[PROVIDED DATA Boundary: Start]

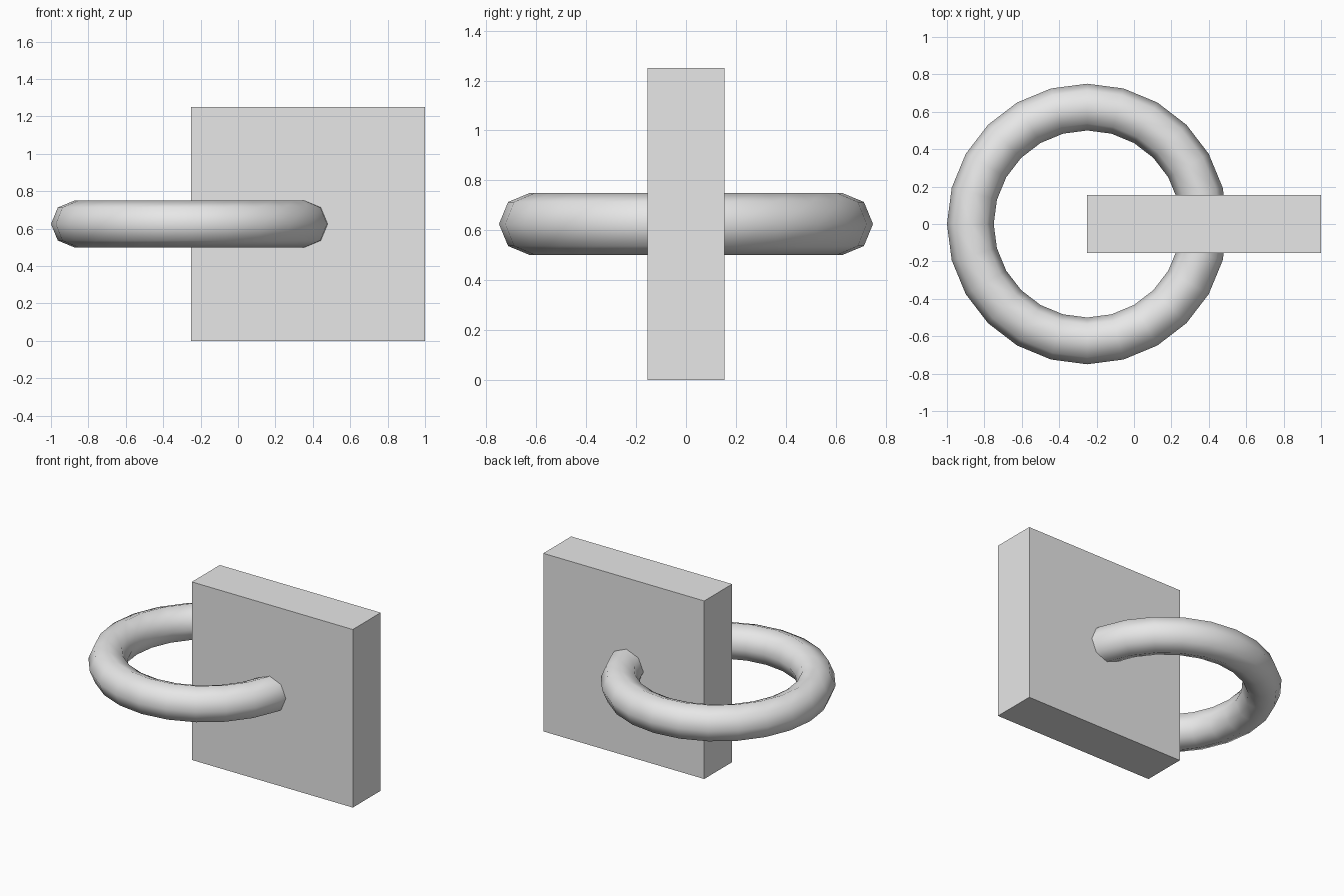
import bpy
import math

# Remove the default cube
cube = bpy.data.objects.get("Cube")
if cube:
    bpy.data.objects.remove(cube, do_unlink=True)

# Single plain grey
grey = bpy.data.materials.new("light_grey")
grey.use_nodes = True
colour = (0.8, 0.8, 0.8, 1.0)
grey.diffuse_color = colour
for node in grey.node_tree.nodes:
    if node.type == "BSDF_PRINCIPLED":
        node.inputs["Base Color"].default_value = colour


def finish(name):
    """Name the active part and give it the grey material."""
    part = bpy.context.active_object
    part.name = part.data.name = name
    part.data.materials.clear()
    part.data.materials.append(grey)
    return part


MID_Z = 0.625

# Upright square block
bpy.ops.mesh.primitive_cube_add(size=1, location=(0.375, 0, MID_Z))
block = finish("block")
block.scale = (1.25, 0.31, 1.25)
bpy.ops.object.transform_apply(location=False, rotation=False, scale=True)

# Horizontal ring passing through the middle of the block
bpy.ops.mesh.primitive_torus_add(
    major_segments=24, minor_segments=8,
    major_radius=0.625, minor_radius=0.125,
    location=(-0.25, 0, MID_Z))
ring = finish("ring")
bpy.ops.object.shade_smooth()
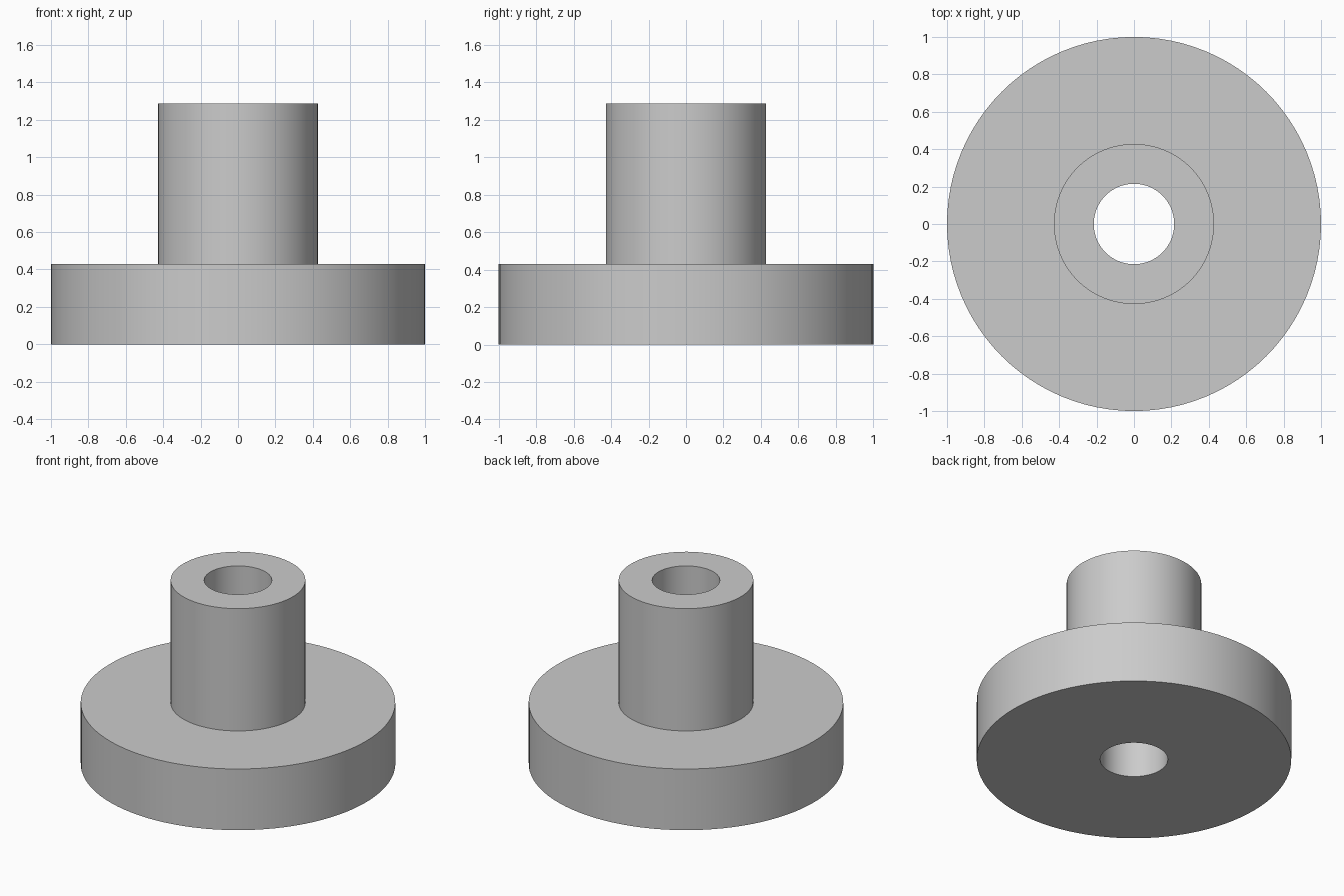
import bpy, bmesh, math

if "Cube" in bpy.data.objects:
    bpy.data.objects.remove(bpy.data.objects["Cube"])

SEGMENTS = 96

# Half-section (radius, height): bore, flat base, flange, hub
profile = [(0.215, 0.0), (1.0, 0.0), (1.0, 0.429),
           (0.428, 0.429), (0.428, 1.287), (0.215, 1.287)]

# Revolve the closed section around z
bm = bmesh.new()
rings = []
for i in range(SEGMENTS):
    a = 2 * math.pi * i / SEGMENTS
    rings.append([bm.verts.new((r * math.cos(a), r * math.sin(a), z)) for r, z in profile])
n = len(profile)
for i in range(SEGMENTS):
    cur, nxt = rings[i], rings[(i + 1) % SEGMENTS]
    for j in range(n):
        k = (j + 1) % n
        bm.faces.new((cur[j], nxt[j], nxt[k], cur[k]))
bmesh.ops.recalc_face_normals(bm, faces=bm.faces[:])

mesh = bpy.data.meshes.new("flanged_bushing")
bm.to_mesh(mesh)
bm.free()
bushing = bpy.data.objects.new("flanged_bushing", mesh)
bpy.context.collection.objects.link(bushing)

# Plain grey
grey = bpy.data.materials.new("light_grey")
grey.diffuse_color = (0.6, 0.6, 0.6, 1.0)
grey.use_nodes = True
grey.node_tree.nodes["Principled BSDF"].inputs["Base Color"].default_value = grey.diffuse_color
mesh.materials.append(grey)

# Smooth round walls, sharp rims
bpy.context.view_layer.objects.active = bushing
bushing.select_set(True)
bpy.ops.object.shade_smooth_by_angle(angle=math.radians(30))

[PROVIDED DATA Boundary: End]

- _EXERCISE REQUIREMENTS_
Omit the pictures, then output every record exactly as given.

- _EXPECTED ANSWER_
import bpy
import math

# Remove the default cube
cube = bpy.data.objects.get("Cube")
if cube:
    bpy.data.objects.remove(cube, do_unlink=True)

# Single plain grey
grey = bpy.data.materials.new("light_grey")
grey.use_nodes = True
colour = (0.8, 0.8, 0.8, 1.0)
grey.diffuse_color = colour
for node in grey.node_tree.nodes:
    if node.type == "BSDF_PRINCIPLED":
        node.inputs["Base Color"].default_value = colour


def finish(name):
    """Name the active part and give it the grey material."""
    part = bpy.context.active_object
    part.name = part.data.name = name
    part.data.materials.clear()
    part.data.materials.append(grey)
    return part


MID_Z = 0.625

# Upright square block
bpy.ops.mesh.primitive_cube_add(size=1, location=(0.375, 0, MID_Z))
block = finish("block")
block.scale = (1.25, 0.31, 1.25)
bpy.ops.object.transform_apply(location=False, rotation=False, scale=True)

# Horizontal ring passing through the middle of the block
bpy.ops.mesh.primitive_torus_add(
    major_segments=24, minor_segments=8,
    major_radius=0.625, minor_radius=0.125,
    location=(-0.25, 0, MID_Z))
ring = finish("ring")
bpy.ops.object.shade_smooth()
import bpy, bmesh, math

if "Cube" in bpy.data.objects:
    bpy.data.objects.remove(bpy.data.objects["Cube"])

SEGMENTS = 96

# Half-section (radius, height): bore, flat base, flange, hub
profile = [(0.215, 0.0), (1.0, 0.0), (1.0, 0.429),
           (0.428, 0.429), (0.428, 1.287), (0.215, 1.287)]

# Revolve the closed section around z
bm = bmesh.new()
rings = []
for i in range(SEGMENTS):
    a = 2 * math.pi * i / SEGMENTS
    rings.append([bm.verts.new((r * math.cos(a), r * math.sin(a), z)) for r, z in profile])
n = len(profile)
for i in range(SEGMENTS):
    cur, nxt = rings[i], rings[(i + 1) % SEGMENTS]
    for j in range(n):
        k = (j + 1) % n
        bm.faces.new((cur[j], nxt[j], nxt[k], cur[k]))
bmesh.ops.recalc_face_normals(bm, faces=bm.faces[:])

mesh = bpy.data.meshes.new("flanged_bushing")
bm.to_mesh(mesh)
bm.free()
bushing = bpy.data.objects.new("flanged_bushing", mesh)
bpy.context.collection.objects.link(bushing)

# Plain grey
grey = bpy.data.materials.new("light_grey")
grey.diffuse_color = (0.6, 0.6, 0.6, 1.0)
grey.use_nodes = True
grey.node_tree.nodes["Principled BSDF"].inputs["Base Color"].default_value = grey.diffuse_color
mesh.materials.append(grey)

# Smooth round walls, sharp rims
bpy.context.view_layer.objects.active = bushing
bushing.select_set(True)
bpy.ops.object.shade_smooth_by_angle(angle=math.radians(30))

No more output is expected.